Interpol elected an Emirati general accused of torture as its new president on Thursday, despite the concerns of human rights organisations who fear the agency will be at risk of exploitation by repressive regimes.
The appointment follows generous funding by the United Arab Emirates for the Lyon, France-based body and accusations that Abu Dhabi has abused Interpol 's system of so-called "red notices" for wanted suspects to persecute political dissidents.
Emirati General Ahmed Nasser Al Raisi was elected following three rounds of voting during which he received 68.9 percent of votes cast by member countries, Interpol said in a statement.
After his election, Raisi tweeted he would "build a more transparent, diverse, and decisive organisation that works to ensure safety for all".
However, Raisi did not address the accusations, but said the "UAE has become one of the safest countries in the world."
Complaints of "torture" were filed against the Emirati general in recent months in France and Turkey, which is hosting Interpol's general assembly in Istanbul this week.
Raisi, head of the UAE's security forces, will take on a largely ceremonial and part-time voluntary role for a four-year term.
Interpol Secretary General Juergen Stock handles day-to-day running of the organisation. He was appointed for a second five-year term in 2019.
South Korean Kim Jong-yang was president since the 2018 arrest of his predecessor Meng Hongwei in China, where he had served as a vice minister of public security.
The only other candidate for the post was the Czech Republic's Sarka Havrankova, a veteran officer overseeing the country's international cooperation in police matters.
Another appointment to Interpol's executive committee on Thursday -- Chinese senior public security official, Hu Binchen -- similarly sparked anger.
China has come under increasing criticism from rights groups and some governments amid claims that actions towards Uyghurs and other minority groups in the northwestern region of Xinjiang amount to genocide.
Swedish activist and Safeguard Defenders co-founder, Peter Dahlin, said the election was a "disgrace that will increase China's abuse" in a tweet.
"A fox is now placed in charge of watching the sheep," Dahlin said.
The rights group World Uyghur Congress described the election as "very disheartening".
'Sad day for human rights'
Raisi joined the Emirati police force in 1980 and worked there for several decades.
Gulf researcher for Human Rights Watch, Hiba Zayadin, condemned the election of "a representative of arguably the most authoritarian government in the Gulf,", describing it on Twitter as a "sad day for human rights and the rule of law worldwide".

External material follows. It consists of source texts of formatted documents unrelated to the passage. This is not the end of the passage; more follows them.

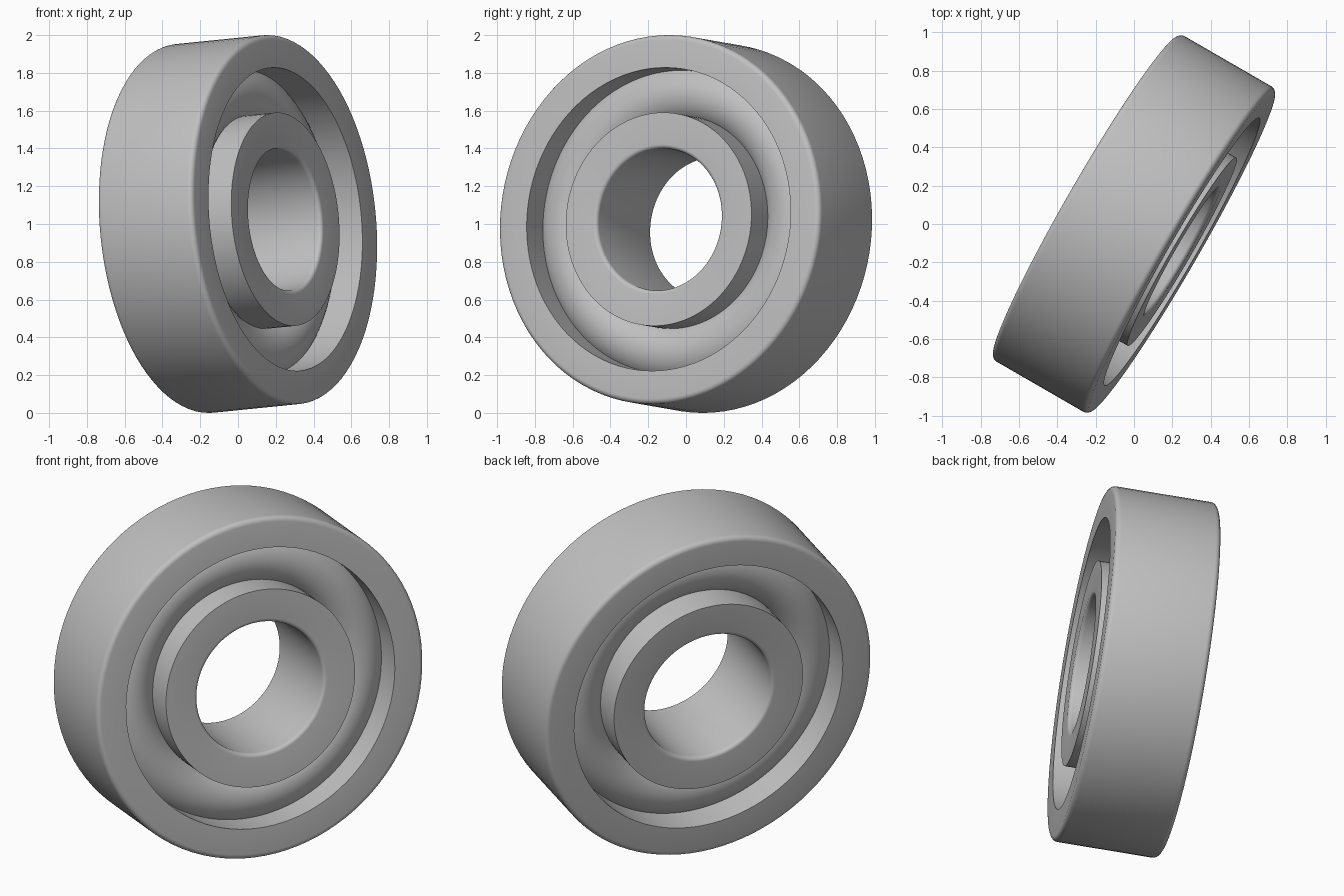
import bpy, bmesh
from math import pi, sin, cos, radians
from mathutils import Vector

cube = bpy.data.objects.get("Cube")
if cube:
    bpy.data.objects.remove(cube, do_unlink=True)

SEGMENTS = 96
HALF_WIDTH = 0.291
TILT, TURN = radians(5), radians(-30)
AXIS = Vector((cos(TILT) * cos(TURN), cos(TILT) * sin(TURN), sin(TILT)))

steel = bpy.data.materials.new("steel_grey")
steel.use_nodes = True
steel.diffuse_color = (0.53, 0.53, 0.53, 1)
steel.node_tree.nodes["Principled BSDF"].inputs["Base Color"].default_value = (0.53, 0.53, 0.53, 1)


def lathe(name, profile):
    """Revolve a closed (radius, height) profile and lean it onto the bearing axis."""
    bm = bmesh.new()
    rings = []
    for i in range(SEGMENTS):
        a = 2 * pi * i / SEGMENTS
        rings.append([bm.verts.new((r * cos(a), r * sin(a), h)) for r, h in profile])
    n = len(profile)
    for i in range(SEGMENTS):
        here, there = rings[i], rings[(i + 1) % SEGMENTS]
        for j in range(n):
            k = (j + 1) % n
            bm.faces.new((here[j], there[j], there[k], here[k]))
    bmesh.ops.recalc_face_normals(bm, faces=bm.faces)
    mesh = bpy.data.meshes.new(name)
    bm.to_mesh(mesh)
    bm.free()
    mesh.materials.append(steel)
    obj = bpy.data.objects.new(name, mesh)
    bpy.context.collection.objects.link(obj)
    obj.rotation_euler = AXIS.to_track_quat('Z', 'Y').to_euler()
    obj.location = (0, 0, 1)
    bpy.ops.object.select_all(action='DESELECT')
    obj.select_set(True)
    bpy.context.view_layer.objects.active = obj
    bpy.ops.object.shade_smooth_by_angle(angle=radians(30))
    return obj


def ring_profile(plain_radius, round_radius, fillet, steps=5):
    """Rectangle whose two corners on the round_radius side are filleted."""
    side = 1 if round_radius > plain_radius else -1
    upper = []
    for i in range(steps + 1):
        a = pi / 2 * i / steps
        upper.append((round_radius - side * fillet * (1 - sin(a)),
                      HALF_WIDTH - fillet * (1 - cos(a))))
    lower = [(r, -h) for r, h in reversed(upper)]
    return [(plain_radius, HALF_WIDTH)] + upper + lower + [(plain_radius, -HALF_WIDTH)]


# Outer and inner races
lathe("outer_race", ring_profile(0.806, 0.981, 0.028))
lathe("inner_race", ring_profile(0.567, 0.377, 0.022))

# Rounded rolling band seated between the races
lathe("rolling_band", [(0.687 + 0.168 * cos(2 * pi * i / 40), 0.168 * sin(2 * pi * i / 40))
                       for i in range(40)])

Three European Parliament members had written a letter dated November 11 to European Commission President Ursula von der Leyen to warn that the election of Raisi "would undermine the mission and reputation of Interpol ".
One of the complainants against Raisi, British national Matthew Hedges, said he was detained and tortured between May and November 2018 in the United Arab Emirates after he was arrested on false charges of espionage during a study trip.

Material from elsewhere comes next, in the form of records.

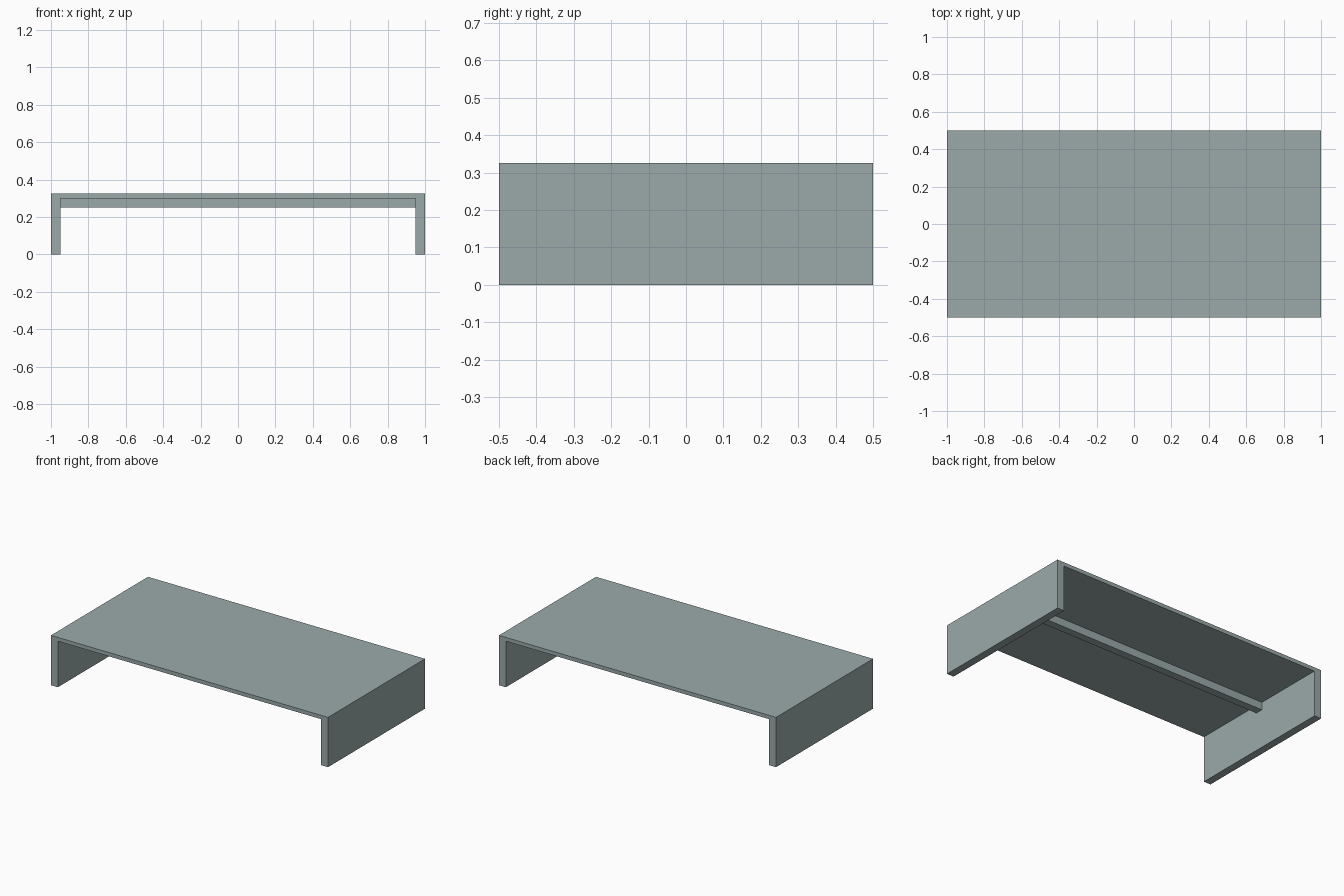
import bpy
import bmesh

if "Cube" in bpy.data.objects:
    bpy.data.objects.remove(bpy.data.objects["Cube"])

# Overall sizes
HALF_X, HALF_Y, TOP_Z = 1.0, 0.5, 0.325
SIDE, BOARD = 0.05, 0.025
INNER_X, UNDER_Z = HALF_X - SIDE, TOP_Z - BOARD

paint = bpy.data.materials.new("grey_green_paint")
paint.diffuse_color = (0.33, 0.40, 0.40, 1)
paint.use_nodes = True
paint.node_tree.nodes["Principled BSDF"].inputs["Base Color"].default_value = paint.diffuse_color


def extrude_profile(name, profile, y0, y1):
    """Extrude an (x, z) outline along y into a closed solid."""
    bm = bmesh.new()
    face = bm.faces.new([bm.verts.new((x, y0, z)) for x, z in profile])
    result = bmesh.ops.extrude_face_region(bm, geom=[face])
    moved = [g for g in result["geom"] if isinstance(g, bmesh.types.BMVert)]
    bmesh.ops.translate(bm, vec=(0, y1 - y0, 0), verts=moved)
    bmesh.ops.recalc_face_normals(bm, faces=bm.faces)
    mesh = bpy.data.meshes.new(name)
    bm.to_mesh(mesh)
    bm.free()
    mesh.materials.append(paint)
    obj = bpy.data.objects.new(name, mesh)
    bpy.context.collection.objects.link(obj)
    return obj


# Top board
extrude_profile("table_top", [(-INNER_X, UNDER_Z), (INNER_X, UNDER_Z),
                              (INNER_X, TOP_Z), (-INNER_X, TOP_Z)], -HALF_Y, HALF_Y)

# Full-depth side panels
for side, s in (("left", -1), ("right", 1)):
    extrude_profile(side + "_side_panel", [(s * INNER_X, 0), (s * HALF_X, 0),
                                           (s * HALF_X, TOP_Z), (s * INNER_X, TOP_Z)],
                    -HALF_Y, HALF_Y)

# Central support rail under the top
extrude_profile("support_rail", [(-INNER_X, 0.25), (INNER_X, 0.25),
                                 (INNER_X, UNDER_Z), (-INNER_X, UNDER_Z)], -0.025, 0.025)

In another complaint, lawyers for the Gulf Centre for Human Rights accuse the general of "acts of torture and barbarism" committed against government critic Ahmed Mansoor.
These complaints have not resulted in any formal proceedings against the general.
Anwar Gargash, a former UAE minister of state for foreign affairs who now advises the country's president, described the general's election as "a testament to our country's achievements and efficiency in the fields of law enforcement and security".
Gargash dismissed the accusations against Raisi as an "organised and intense smear and defamation campaign" which the election had now "crushed on the rock of truth".
The UAE donated $54 million (48 million euros) to Interpol in 2017 -- almost equivalent to the required contributions of all the organisation's 195 member countries which amounted to $68 million in 2020.
The UAE gave or had pledged to Interpol around 10 million euros in 2019, approximately seven percent of its total annual budget.
Interpol Secretary General Stock welcomed the general's appointment, saying "I look forward to working closely with him in ensuring that Interpol continues to fulfil its mandate and support international police cooperation."